Squaring all this with existing issuance quickly points at sectors such as cement and concrete, metals and mining, oil and gas (including biofuels), petrochemicals; and aviation, cars and trucks, as well as shipping. This does not sound particularly green – and that is exactly the point.
Most of these sectors are polluting for now. Most of them are here to stay. And most of them still have massive efficiency gains to be made, either within a business-as-usual scenario or by working on technological breakthroughs or radical operational changes. Others face ESG-controversies, but will be central to facilitating low carbon technologies. Metals and mining are key to solar panels, wind turbines, batteries for EVs and for electrical grids integrating more renewable energy. Oil and gas firms and refiners need to provide biofuels to aviation and heavy transport.
Some players may emerge as game changers within their industries. Others might be behemoths offering stable balance sheets to cross-subsidise for low-cost capital for green.
We can spend every dollar only once. Given runaway climate change, we cannot afford wrong investments, locking us into future emissions. We have to carefully set gatekeepers when admitting brownish sectors to the green game.
We want to see issuers committed to strategic change: green intentions turning into tangible and verifiably climate-relevant measures that relate to companies’ core business activities. Green capital expenditure compared to traditional capex may be small for a start. However, it should be a credible indicator of more to come: a reorientation towards a 2°C – or rather 1.5°C – global warming pathway.
So how can prospective issuers make sure they are credible?
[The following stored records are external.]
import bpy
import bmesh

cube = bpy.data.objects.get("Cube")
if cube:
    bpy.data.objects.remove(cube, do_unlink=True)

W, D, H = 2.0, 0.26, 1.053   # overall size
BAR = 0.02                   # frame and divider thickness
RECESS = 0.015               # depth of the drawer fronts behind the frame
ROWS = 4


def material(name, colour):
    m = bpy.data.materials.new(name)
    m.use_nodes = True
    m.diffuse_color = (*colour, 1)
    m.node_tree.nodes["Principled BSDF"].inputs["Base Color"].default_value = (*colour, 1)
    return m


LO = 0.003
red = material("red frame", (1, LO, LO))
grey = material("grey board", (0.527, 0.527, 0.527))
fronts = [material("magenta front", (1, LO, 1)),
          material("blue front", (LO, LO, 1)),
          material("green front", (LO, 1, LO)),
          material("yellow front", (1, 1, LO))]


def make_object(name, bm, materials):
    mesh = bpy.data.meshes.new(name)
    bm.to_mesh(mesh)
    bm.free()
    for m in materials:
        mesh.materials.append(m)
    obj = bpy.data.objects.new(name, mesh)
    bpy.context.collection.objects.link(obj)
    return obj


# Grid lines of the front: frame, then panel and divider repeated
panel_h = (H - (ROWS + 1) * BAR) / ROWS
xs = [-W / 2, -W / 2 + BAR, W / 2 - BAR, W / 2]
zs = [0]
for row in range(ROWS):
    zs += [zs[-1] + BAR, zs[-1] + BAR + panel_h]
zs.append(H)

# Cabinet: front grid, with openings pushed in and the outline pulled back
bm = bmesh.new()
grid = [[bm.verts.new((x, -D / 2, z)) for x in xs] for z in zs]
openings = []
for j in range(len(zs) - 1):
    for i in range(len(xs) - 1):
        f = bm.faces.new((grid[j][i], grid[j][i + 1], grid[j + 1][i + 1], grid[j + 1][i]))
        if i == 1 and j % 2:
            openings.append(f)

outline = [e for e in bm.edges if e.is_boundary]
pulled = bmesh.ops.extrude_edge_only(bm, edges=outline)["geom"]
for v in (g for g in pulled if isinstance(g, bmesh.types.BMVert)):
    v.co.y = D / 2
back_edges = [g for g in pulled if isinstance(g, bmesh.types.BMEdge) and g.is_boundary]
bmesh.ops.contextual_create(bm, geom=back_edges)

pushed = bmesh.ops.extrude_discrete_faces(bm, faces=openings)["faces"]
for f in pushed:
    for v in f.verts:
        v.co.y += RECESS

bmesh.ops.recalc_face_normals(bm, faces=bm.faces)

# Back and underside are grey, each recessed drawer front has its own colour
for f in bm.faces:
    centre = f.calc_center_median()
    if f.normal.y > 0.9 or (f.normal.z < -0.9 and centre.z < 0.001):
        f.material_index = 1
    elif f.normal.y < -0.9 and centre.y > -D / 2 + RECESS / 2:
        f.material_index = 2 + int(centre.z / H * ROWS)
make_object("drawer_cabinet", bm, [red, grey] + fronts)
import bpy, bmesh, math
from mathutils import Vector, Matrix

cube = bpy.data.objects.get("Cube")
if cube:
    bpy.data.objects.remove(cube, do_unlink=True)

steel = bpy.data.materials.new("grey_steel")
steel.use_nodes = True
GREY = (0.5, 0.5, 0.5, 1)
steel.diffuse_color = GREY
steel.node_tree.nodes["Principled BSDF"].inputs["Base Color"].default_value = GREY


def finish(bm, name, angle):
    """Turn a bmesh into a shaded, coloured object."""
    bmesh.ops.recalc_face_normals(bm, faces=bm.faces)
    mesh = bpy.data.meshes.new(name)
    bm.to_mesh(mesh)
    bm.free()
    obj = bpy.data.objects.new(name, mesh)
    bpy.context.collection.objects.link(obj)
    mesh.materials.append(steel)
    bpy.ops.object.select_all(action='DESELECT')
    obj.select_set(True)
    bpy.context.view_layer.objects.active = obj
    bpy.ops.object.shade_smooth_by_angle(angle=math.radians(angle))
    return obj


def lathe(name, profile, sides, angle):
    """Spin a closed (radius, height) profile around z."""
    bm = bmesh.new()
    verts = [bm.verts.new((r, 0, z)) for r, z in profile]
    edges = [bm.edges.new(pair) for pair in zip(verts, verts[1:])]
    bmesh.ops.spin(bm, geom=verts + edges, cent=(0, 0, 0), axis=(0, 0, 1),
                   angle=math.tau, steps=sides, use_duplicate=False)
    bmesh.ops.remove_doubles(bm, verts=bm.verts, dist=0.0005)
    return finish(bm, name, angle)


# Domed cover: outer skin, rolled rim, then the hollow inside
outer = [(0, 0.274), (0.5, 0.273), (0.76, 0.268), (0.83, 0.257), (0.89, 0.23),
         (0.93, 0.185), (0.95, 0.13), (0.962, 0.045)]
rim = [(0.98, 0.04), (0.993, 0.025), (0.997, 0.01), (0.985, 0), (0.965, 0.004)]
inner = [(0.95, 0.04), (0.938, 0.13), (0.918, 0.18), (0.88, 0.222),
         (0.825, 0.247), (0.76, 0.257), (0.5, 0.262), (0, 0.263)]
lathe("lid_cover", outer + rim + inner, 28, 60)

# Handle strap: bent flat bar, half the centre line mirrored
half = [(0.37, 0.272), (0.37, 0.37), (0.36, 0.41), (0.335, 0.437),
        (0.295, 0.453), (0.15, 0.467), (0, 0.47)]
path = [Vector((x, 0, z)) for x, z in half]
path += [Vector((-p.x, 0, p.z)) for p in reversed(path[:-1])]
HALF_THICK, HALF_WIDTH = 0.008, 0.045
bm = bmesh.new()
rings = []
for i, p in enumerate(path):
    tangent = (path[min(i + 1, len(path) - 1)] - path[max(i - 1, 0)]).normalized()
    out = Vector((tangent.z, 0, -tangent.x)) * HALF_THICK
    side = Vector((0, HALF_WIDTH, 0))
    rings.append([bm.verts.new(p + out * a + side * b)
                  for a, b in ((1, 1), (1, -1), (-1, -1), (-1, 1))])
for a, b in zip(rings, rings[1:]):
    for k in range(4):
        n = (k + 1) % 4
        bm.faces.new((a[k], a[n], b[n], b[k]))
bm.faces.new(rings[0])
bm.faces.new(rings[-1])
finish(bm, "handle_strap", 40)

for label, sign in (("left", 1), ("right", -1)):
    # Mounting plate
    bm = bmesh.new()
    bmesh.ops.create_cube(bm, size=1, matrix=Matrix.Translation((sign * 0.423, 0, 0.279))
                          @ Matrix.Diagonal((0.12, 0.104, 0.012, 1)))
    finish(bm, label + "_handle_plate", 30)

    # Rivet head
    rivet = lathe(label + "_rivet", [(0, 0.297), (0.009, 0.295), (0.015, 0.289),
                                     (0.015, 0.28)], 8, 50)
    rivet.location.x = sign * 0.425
According to the Financial Stability Board Task Force on Climate-related Financial Disclosures (TCFD) framework, companies need to provide evidence to investors as to how they intend to manage anticipated financial impacts of climate-related risks and opportunities on their cash flows, and from there on to income statements and balance sheets. Companies need to demonstrate that they understand: what a transition to a lower carbon business model may look like; what key mitigation and adaptation issues have to be addressed; what strategies need to be developed in response; what governance frameworks (including senior management capabilities and incentives) need to be put in place; what capital expenditure is necessary; and what funding is to be attracted to deploy such capital expenditure.
Only then should one focus on what role green bonds play within that funding mix. Credible green bonds are a means to supporting the journey from brown into green – never an end in themselves.
A deal-flow-focused debate around brown-to-green transitions has not been held in the market. But we need it so badly. Without it we risk simply enjoying the good vibes of bringing relatively clean issuers to market – while dubious on climate impacts. The financial sector, led by investors, needs to work constructively with the largest corporate emitters to build a financial marketplace that acts as a catalyst to greening our real economies.
So let’s invite the brown corporates to the party. They will have to be ready, though, to be rigorously checked at the entrance door. If they really do mean green business, dancing could be fun – for all involved. And it would surely matter.
Manuel Adamini is head of investor engagement at the Climate Bonds Initiative. Sean Flannery is a senior adviser to NGOs and multilateral development banks, as well as a former CIO of SSGA. Toby Heaps is co-founder and chief executive officer of Corporate Knights. Eloy Lindeijer is a member of the executive committee, chief investment management, at the Dutch pension fund service provider PGGM. They are all writing in a personal capacity.